TASK PROMPT: As the answer, set down the lines below from the one containing "bm.normal_update()" through the one containing "blob(bm, (s * .065, -.41, 1.244), (.006, .01, .005))", exactly and inclusively, and no others.

(Beginning of EXERCISE INPUT)

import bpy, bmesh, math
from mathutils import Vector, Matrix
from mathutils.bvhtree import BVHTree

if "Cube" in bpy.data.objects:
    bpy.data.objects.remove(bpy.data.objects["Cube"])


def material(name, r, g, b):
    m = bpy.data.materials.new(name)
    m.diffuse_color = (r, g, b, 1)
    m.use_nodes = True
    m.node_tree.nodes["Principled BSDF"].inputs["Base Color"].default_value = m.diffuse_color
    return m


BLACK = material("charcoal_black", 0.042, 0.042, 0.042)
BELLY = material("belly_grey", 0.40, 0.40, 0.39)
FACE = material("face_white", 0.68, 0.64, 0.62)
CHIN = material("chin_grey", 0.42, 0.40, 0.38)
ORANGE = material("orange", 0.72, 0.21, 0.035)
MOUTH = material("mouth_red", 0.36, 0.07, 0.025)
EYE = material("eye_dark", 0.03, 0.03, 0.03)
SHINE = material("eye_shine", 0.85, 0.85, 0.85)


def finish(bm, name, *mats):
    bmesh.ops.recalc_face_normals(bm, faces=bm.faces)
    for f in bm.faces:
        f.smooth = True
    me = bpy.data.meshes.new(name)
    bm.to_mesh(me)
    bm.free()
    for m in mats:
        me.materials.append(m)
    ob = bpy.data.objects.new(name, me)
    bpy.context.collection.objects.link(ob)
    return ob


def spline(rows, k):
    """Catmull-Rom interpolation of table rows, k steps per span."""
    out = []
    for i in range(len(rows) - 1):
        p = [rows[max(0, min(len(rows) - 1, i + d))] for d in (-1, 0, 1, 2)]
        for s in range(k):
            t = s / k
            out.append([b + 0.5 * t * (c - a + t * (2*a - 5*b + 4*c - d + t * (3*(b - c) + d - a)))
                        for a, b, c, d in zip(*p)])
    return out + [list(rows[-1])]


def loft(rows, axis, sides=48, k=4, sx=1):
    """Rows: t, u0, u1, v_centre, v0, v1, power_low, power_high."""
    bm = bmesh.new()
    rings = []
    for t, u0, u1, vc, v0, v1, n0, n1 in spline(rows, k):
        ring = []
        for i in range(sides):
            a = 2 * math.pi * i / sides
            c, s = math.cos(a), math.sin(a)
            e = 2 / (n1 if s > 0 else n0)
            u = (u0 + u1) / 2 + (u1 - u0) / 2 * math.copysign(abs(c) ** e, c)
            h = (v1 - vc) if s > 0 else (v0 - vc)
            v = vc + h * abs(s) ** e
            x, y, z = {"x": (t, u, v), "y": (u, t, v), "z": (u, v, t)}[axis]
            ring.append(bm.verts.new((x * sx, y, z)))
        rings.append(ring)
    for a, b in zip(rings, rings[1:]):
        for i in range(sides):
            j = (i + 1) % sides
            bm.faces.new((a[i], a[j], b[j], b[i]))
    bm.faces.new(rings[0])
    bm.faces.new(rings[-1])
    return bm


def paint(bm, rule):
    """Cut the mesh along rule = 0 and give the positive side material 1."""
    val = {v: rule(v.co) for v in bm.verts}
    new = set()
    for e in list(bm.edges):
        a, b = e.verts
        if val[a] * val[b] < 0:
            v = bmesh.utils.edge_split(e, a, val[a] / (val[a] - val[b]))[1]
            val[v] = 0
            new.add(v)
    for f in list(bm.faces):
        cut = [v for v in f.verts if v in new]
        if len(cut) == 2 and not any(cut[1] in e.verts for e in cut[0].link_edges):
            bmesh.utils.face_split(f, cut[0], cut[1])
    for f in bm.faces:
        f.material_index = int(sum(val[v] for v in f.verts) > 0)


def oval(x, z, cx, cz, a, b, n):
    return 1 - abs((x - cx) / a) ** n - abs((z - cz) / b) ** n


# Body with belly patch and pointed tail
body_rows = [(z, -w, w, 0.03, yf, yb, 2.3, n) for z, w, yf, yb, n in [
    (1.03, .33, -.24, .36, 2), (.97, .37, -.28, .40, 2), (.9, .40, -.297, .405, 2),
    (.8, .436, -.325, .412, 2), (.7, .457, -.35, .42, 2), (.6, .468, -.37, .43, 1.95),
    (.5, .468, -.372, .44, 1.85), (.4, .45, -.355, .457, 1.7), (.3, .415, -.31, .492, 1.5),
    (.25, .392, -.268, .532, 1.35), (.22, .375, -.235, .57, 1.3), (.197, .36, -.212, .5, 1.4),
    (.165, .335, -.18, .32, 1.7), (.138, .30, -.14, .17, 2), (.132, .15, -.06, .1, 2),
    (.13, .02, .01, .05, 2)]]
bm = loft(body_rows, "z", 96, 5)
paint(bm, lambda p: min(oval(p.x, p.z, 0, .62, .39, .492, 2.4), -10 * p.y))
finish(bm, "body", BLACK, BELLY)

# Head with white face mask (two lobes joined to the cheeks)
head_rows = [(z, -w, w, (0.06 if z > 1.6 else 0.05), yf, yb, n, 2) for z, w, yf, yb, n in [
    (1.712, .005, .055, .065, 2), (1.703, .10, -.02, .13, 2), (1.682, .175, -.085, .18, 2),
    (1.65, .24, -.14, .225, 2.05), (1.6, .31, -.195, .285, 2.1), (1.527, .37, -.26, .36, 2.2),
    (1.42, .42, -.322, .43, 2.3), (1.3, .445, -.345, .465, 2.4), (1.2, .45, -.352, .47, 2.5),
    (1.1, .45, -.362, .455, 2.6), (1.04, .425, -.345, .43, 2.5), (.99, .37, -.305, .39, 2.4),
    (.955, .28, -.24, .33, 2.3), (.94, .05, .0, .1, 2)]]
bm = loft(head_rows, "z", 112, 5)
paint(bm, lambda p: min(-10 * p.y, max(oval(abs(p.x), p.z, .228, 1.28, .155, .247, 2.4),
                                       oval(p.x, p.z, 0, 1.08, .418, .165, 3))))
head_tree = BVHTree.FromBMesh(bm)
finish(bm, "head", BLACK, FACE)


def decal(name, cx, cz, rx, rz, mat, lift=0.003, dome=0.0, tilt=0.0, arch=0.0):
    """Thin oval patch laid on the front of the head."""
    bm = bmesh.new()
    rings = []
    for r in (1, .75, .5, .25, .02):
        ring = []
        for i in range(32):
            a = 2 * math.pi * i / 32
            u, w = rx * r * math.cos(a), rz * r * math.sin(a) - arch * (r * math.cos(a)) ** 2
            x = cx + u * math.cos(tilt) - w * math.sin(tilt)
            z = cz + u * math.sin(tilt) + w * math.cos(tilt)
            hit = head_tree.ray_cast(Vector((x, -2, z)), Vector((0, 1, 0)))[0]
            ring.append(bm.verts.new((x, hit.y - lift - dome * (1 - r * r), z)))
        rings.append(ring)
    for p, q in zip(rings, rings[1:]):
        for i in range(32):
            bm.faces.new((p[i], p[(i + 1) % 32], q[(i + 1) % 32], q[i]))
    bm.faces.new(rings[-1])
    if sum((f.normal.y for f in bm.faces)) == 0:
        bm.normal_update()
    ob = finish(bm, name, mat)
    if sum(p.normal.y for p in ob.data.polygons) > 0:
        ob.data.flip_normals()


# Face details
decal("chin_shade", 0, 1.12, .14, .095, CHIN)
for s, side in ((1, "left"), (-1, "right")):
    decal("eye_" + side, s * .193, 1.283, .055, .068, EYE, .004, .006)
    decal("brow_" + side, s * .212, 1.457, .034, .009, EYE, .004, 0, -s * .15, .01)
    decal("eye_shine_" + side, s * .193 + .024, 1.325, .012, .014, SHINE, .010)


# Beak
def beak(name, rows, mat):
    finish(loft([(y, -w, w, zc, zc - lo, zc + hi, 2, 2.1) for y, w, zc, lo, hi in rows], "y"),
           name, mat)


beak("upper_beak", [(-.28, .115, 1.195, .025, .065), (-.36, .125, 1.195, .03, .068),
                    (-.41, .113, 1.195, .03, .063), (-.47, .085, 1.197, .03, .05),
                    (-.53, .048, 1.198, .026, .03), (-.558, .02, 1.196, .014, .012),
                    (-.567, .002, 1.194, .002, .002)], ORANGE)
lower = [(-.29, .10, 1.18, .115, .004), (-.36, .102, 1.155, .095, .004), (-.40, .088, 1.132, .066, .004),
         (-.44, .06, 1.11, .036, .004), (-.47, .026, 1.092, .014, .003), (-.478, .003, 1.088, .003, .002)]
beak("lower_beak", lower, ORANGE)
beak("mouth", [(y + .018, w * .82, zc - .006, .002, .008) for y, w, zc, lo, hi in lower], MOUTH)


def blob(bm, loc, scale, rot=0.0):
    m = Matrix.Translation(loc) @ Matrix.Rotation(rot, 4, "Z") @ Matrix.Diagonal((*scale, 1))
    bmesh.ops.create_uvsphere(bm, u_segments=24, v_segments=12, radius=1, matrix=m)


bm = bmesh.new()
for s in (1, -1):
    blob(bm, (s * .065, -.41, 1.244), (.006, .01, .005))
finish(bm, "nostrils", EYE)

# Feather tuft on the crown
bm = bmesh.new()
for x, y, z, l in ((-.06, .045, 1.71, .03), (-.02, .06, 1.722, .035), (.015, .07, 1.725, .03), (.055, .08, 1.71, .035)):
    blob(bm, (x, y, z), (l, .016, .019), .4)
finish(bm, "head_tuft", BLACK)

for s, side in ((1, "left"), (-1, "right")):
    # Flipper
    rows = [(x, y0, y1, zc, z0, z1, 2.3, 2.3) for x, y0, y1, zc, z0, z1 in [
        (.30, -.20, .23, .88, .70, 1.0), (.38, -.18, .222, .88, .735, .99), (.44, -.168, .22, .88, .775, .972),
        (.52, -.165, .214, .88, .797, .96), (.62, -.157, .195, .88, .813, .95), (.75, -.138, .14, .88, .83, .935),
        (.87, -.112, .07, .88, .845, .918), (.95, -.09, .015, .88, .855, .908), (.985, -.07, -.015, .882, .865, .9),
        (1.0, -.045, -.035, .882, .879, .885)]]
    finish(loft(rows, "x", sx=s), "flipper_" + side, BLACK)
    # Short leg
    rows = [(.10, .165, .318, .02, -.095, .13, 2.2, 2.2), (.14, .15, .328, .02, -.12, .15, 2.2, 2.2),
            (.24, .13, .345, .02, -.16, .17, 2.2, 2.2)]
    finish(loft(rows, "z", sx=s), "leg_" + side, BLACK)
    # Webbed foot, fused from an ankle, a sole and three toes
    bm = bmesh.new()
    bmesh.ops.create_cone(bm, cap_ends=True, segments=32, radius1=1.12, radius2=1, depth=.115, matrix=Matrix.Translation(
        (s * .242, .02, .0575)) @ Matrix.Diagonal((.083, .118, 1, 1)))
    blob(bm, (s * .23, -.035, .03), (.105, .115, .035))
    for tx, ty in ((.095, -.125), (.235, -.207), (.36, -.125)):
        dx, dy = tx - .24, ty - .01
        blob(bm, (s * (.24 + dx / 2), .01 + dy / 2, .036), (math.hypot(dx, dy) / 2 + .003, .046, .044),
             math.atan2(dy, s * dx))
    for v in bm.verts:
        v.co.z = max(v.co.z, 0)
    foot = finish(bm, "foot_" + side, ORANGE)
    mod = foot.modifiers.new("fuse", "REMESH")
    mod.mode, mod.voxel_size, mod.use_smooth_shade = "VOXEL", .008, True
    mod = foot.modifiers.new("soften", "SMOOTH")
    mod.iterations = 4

(End of EXERCISE INPUT)

WRITTEN REPLY:
        bm.normal_update()
    ob = finish(bm, name, mat)
    if sum(p.normal.y for p in ob.data.polygons) > 0:
        ob.data.flip_normals()


# Face details
decal("chin_shade", 0, 1.12, .14, .095, CHIN)
for s, side in ((1, "left"), (-1, "right")):
    decal("eye_" + side, s * .193, 1.283, .055, .068, EYE, .004, .006)
    decal("brow_" + side, s * .212, 1.457, .034, .009, EYE, .004, 0, -s * .15, .01)
    decal("eye_shine_" + side, s * .193 + .024, 1.325, .012, .014, SHINE, .010)


# Beak
def beak(name, rows, mat):
    finish(loft([(y, -w, w, zc, zc - lo, zc + hi, 2, 2.1) for y, w, zc, lo, hi in rows], "y"),
           name, mat)


beak("upper_beak", [(-.28, .115, 1.195, .025, .065), (-.36, .125, 1.195, .03, .068),
                    (-.41, .113, 1.195, .03, .063), (-.47, .085, 1.197, .03, .05),
                    (-.53, .048, 1.198, .026, .03), (-.558, .02, 1.196, .014, .012),
                    (-.567, .002, 1.194, .002, .002)], ORANGE)
lower = [(-.29, .10, 1.18, .115, .004), (-.36, .102, 1.155, .095, .004), (-.40, .088, 1.132, .066, .004),
         (-.44, .06, 1.11, .036, .004), (-.47, .026, 1.092, .014, .003), (-.478, .003, 1.088, .003, .002)]
beak("lower_beak", lower, ORANGE)
beak("mouth", [(y + .018, w * .82, zc - .006, .002, .008) for y, w, zc, lo, hi in lower], MOUTH)


def blob(bm, loc, scale, rot=0.0):
    m = Matrix.Translation(loc) @ Matrix.Rotation(rot, 4, "Z") @ Matrix.Diagonal((*scale, 1))
    bmesh.ops.create_uvsphere(bm, u_segments=24, v_segments=12, radius=1, matrix=m)


bm = bmesh.new()
for s in (1, -1):
    blob(bm, (s * .065, -.41, 1.244), (.006, .01, .005))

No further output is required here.